THE BIOGRAPHICAL DICTIONARY OF PARAPSYCHOLOGY
Medium. B. January 21, 1854, Minerverno Murgo, Bari, Italy; d. May 16, 1918. M. Raphael Delgaiz.
Considered by many to be Europe's outstanding physical medium, Eusapia Palladino, like most physical mediums, was for the greater part of her career the center of heated dispute. Probably no medium has been investigated by a greater number of scientific committees and learned individuals, but each investigation seemed only to increase the ranks of both her convinced supporters and her skeptical critics.
Eusapia was born in a tiny Italian village, the child of peasants. Orphaned at twelve, she went to Naples to work as a laundress. There she was sheltered by a familiar who dabbled in spiritualism. Her participation in their seances produced phenomena which aroused interest among local students of the occult. One of these was Ercole Chiaja, who took Eusapia, as a professional medium, to Paris, where he read a paper on her psychic abilities. Eusapia then demonstrated her mediumship by levitation, causiing herself to rise without apparent physical agency in full light before the meeting. The famous Italian psychiatrist and criminiologist Cesare Lombroso, formerly skeptical of Eusapia's mediumship, was now converted to belief in its authenticity. He arranged for her to undergo a series of tests before a scientific commission in Milan, followed by another series of tests in Naples in 1893. The conditions for these tests were dictated by Eusapia herself. They resulted in wide acceptance of her mediumship throughout Italy.

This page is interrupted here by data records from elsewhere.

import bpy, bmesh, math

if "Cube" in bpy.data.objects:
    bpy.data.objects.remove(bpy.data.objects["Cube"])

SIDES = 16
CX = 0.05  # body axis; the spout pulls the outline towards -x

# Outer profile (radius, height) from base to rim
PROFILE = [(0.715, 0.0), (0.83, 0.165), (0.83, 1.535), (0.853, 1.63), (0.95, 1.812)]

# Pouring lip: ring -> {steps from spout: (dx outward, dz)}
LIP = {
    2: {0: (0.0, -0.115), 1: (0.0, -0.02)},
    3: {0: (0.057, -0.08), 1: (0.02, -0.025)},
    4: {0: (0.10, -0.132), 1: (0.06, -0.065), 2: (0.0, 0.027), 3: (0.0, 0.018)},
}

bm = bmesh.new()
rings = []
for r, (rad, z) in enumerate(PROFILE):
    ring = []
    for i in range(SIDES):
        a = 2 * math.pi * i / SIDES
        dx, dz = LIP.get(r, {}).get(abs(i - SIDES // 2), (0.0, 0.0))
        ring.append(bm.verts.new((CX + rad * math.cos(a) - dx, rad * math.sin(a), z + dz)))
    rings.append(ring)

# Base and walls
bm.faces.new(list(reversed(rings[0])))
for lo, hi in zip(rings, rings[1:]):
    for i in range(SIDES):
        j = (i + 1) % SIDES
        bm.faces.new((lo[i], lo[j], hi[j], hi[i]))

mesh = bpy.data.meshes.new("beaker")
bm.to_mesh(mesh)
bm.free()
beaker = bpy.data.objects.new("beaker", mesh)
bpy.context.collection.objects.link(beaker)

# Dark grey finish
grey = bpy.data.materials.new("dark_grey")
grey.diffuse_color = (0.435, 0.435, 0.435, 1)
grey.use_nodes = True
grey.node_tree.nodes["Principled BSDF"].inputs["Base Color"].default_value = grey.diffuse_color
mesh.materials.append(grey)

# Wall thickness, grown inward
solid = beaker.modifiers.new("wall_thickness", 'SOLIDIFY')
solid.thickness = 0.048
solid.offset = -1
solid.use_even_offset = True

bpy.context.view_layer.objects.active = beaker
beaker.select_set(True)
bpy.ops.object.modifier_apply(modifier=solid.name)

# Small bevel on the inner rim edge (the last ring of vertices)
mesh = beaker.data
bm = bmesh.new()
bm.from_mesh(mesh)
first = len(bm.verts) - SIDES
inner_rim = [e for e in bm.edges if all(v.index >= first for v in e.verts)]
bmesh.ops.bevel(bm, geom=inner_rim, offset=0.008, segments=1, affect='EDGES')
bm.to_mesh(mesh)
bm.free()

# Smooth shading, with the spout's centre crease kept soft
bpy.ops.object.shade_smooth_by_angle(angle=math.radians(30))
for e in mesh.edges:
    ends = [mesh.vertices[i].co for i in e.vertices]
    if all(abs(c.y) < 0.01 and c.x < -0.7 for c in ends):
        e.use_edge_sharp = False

In the next few years Eusapia held sittings in Poland, France and England. Although sittings would begin with a maximum of light, "John King," Eusapia's "spirit control," would demand less light, Eusapia would protest but eventually give way, and manifestations would begin in diminishing light and continue in darkness. These phenomena would include mysterious raps, the appearance of lights, the twanging of a guitar, levitation of the seance table, and the movement of objects about the seance room without evident physical cause.
Eusapia's forty sittings in Warsaw resulted in charges of fraud; but opinion was divided. The physiologist and psychic researcher Charles Richet (q.v.) invited her to undergo tests at his home in the south of France with such observers present as Sir Oliver Lodge, the Sidgwicks and Albert von Schrenck-Notzing (qq.v.), all of whom were favorably impressed. A series of sittings at Cambridge at the invitation of F. W. H. Myers (q.v.) followed. Richard Hodgson (q.v.), who on the basis of reports of earlier Palladino sittings had concluded that she used trickery, attended the Cambridge sittings and saw no reason to change his mind. He charged that Eusapia used a freed hand or leg to produce the seance manifestations and demonstrated how she cold have done this. Professor Richet, however, declared that the Cambridge researchers provoked the fraud they had detected, and Eusapia returned to France for further sittings, consenting to more stringent controls on her hands and legs. Her production of physical phenomena under these conditions now convinced Myers.
Many Italian sittings followed. In 1908 the Society of Psychical Research appointed Hereward Carrington, Everard Feilding (qq.v.) and W. W. Baggally to investigate Eusapia at seances in Italy. All three men were experienced investigations and familiar with all the known tricks. They found her phenomena for the most part genuine and reported in the SPR Proceedings in 1909 that the manifestations were produced by "some force...beyond the reach of ordinary control and beyond the skill of the most skillful conjuror."
It is possible that much of the difficulty in assessing the Palladino sittings stemmed from the mercurial personality of the medium, often in conflict with that of the staid academic researchers. Acording to Eric Dingwall (q.v.) "Eusapia was vital, vulgar, amorous and a cheat." Carrington, although he acknowledged that she cheated on occasion, believed she used trickery only when her psychic energies were weak, both because she did not want to disappoint her sitters and because she took a "mischievous delight in seeing how far she could go in hoodwinking" them.
Carrington bought Eusapia to the United States late in 1909, and in January, 1910, six sittings were held at Columbia University before an academic group, with experts in magic and fraud also attending. Eusapia was permitted to demonstrate her abilities under lax conditions, but when more rigid conrols were imposed, phenomena ceased. Further doubt was thus cast on her mediumship and Eusapia, her health failing, returned to Europe where she retired into a deep seclusion that lasted until her death. See "An Estimate of Palladino" (Cosmopolitan magazine, Feb. 1910) by Wlliam James; Very Peculiar People (1950) by Eric J. Dingwall; The American Seances with Eusapia Palladino (1954) by Hereward Carrington.
Taken from Helene Pleasants (1964) Biographical Dictionary of Parapsychology with Directory and Glossary 1946-1996 NY: Garrett Publications